Zuma’s lawyers say he will challenge the decision to prosecute the case. The speed with which prosecutors have moved against the 76-year-old is a sign of his waning influence since he was replaced by Ramaphosa, his former deputy.
“It’s obvious that the case should not go on,” Zuma told supporters from a stage in Durban, where High Court Judge Mjabuliseni Madondo earlier adjourned the arms deal case until July 27 after a 15-minute procedural hearing.
“I did nothing, there are people who just like to make trouble for me,” said Zuma, who remains popular in his Zulu heartland where the case is being heard.
Zuma shook hands and laughed with supporters as he left the court. Outside, hundreds of supporters sang his name and waved placards, while religious leaders gave tributes to him.
Zuma said he could reveal secrets about people who were still in power and who he said were corrupt.
Lawyers for the state and the defense are yet to agree on a date for trial.

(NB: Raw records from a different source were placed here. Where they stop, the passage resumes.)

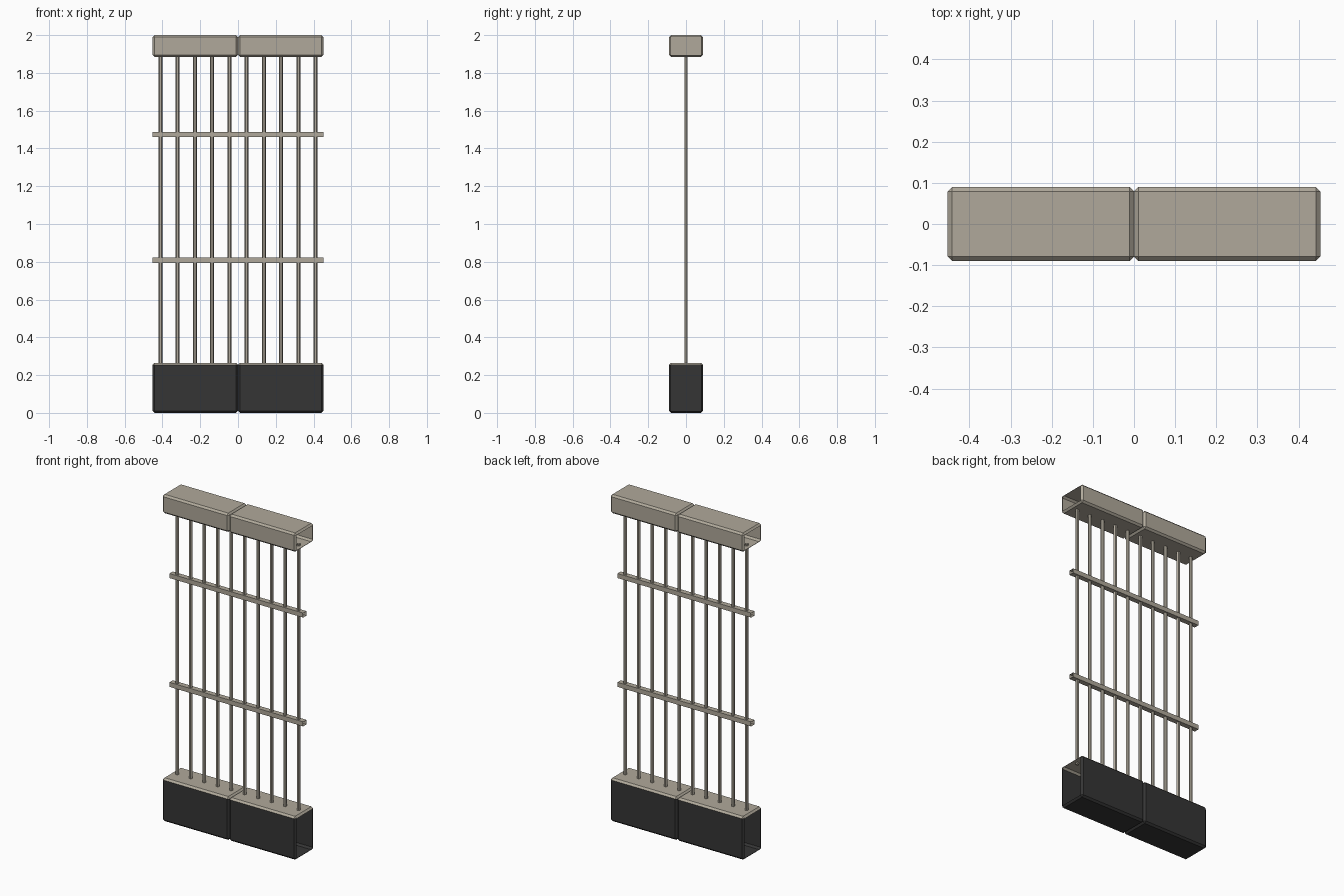
import bpy, bmesh
from mathutils import Matrix

if "Cube" in bpy.data.objects:
    bpy.data.objects.remove(bpy.data.objects["Cube"])


def material(name, rgb):
    m = bpy.data.materials.new(name)
    m.diffuse_color = (*rgb, 1)
    m.use_nodes = True
    m.node_tree.nodes["Principled BSDF"].inputs["Base Color"].default_value = m.diffuse_color
    return m


STONE = material("warm_grey", (0.434, 0.397, 0.328))
DARK = material("charcoal", (0.036, 0.036, 0.036))


def finish(name, bm, mats):
    me = bpy.data.meshes.new(name)
    bm.to_mesh(me)
    bm.free()
    for m in mats:
        me.materials.append(m)
    ob = bpy.data.objects.new(name, me)
    bpy.context.collection.objects.link(ob)
    return ob


def box(x0, x1, depth, z0, z1):
    bm = bmesh.new()
    mat = Matrix.Translation(((x0 + x1) / 2, 0, (z0 + z1) / 2)) @ Matrix.Diagonal((x1 - x0, depth, z1 - z0, 1))
    bmesh.ops.create_cube(bm, size=1, matrix=mat)
    return bm


def open_ends(bm, xs):
    # remove the flat end faces lying at the given x values
    gone = [f for f in bm.faces if abs(f.normal.x) > 0.99
            and any(abs(f.calc_center_median().x - x) < 1e-4 for x in xs)]
    bmesh.ops.delete(bm, geom=gone, context='FACES_ONLY')


def block(name, side, z0, z1, dark_below=None):
    # chamfered hollow block, open at the outer end
    x0, x1 = (-0.453, 0) if side < 0 else (0, 0.453)
    bm = box(x0, x1, 0.18, z0, z1)
    bmesh.ops.bevel(bm, geom=bm.edges[:], offset=0.011, segments=1, affect='EDGES')
    bm.normal_update()
    # the left block keeps the shared wall at the joint
    open_ends(bm, [-0.453] if side < 0 else [0, 0.453])
    if dark_below:
        for f in bm.faces:
            f.material_index = 1 if f.calc_center_median().z < dark_below else 0
    return finish(name, bm, [STONE, DARK])


# base and top blocks
for side, label in ((-1, "left"), (1, "right")):
    block("base_block_" + label, side, 0, 0.265, dark_below=0.257)
    block("top_block_" + label, side, 1.885, 2.0)

# upright rods
for i in range(10):
    bm = bmesh.new()
    bmesh.ops.create_cone(bm, cap_ends=True, segments=6, radius1=0.0105, radius2=0.0105, depth=1.64,
                          matrix=Matrix.Translation(((i - 4.5) * 0.0912, 0, 1.075))
                          @ Matrix.Rotation(1.5707963, 4, 'Z'))
    finish(f"rod_{i + 1}", bm, [STONE])

# hollow cross bars
for label, z in (("lower", 0.808), ("upper", 1.474)):
    bm = box(-0.453, 0.453, 0.032, z - 0.014, z + 0.014)
    bm.normal_update()
    open_ends(bm, [-0.453, 0.453])
    finish(label + "_cross_bar", bm, [STONE])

The state says it could be ready in November.
The national prosecutor this week turned down a request to delay Friday’s hearing pending the outcome of a separate court case over the state paying Zuma’s legal fees.
Charges over the arms deal were filed but then set aside by the National Prosecuting Authority shortly before Zuma ran for president in 2009. After his election, his opponents fought a lengthy legal battle to have the charges reinstated, finally succeeding in 2016.
Zuma’s supporters say the former president, whose nine years in power were marked by economic stagnation and credit rating downgrades, is the victim of a politically motivated witch-hunt.
Additional reporting by Lynette Ndabambi in Johannesburg; Writing by Alexander Winning and Olivia Kumwenda-Mtambo; Editing by James Macharia and Matthew Mpoke Bigg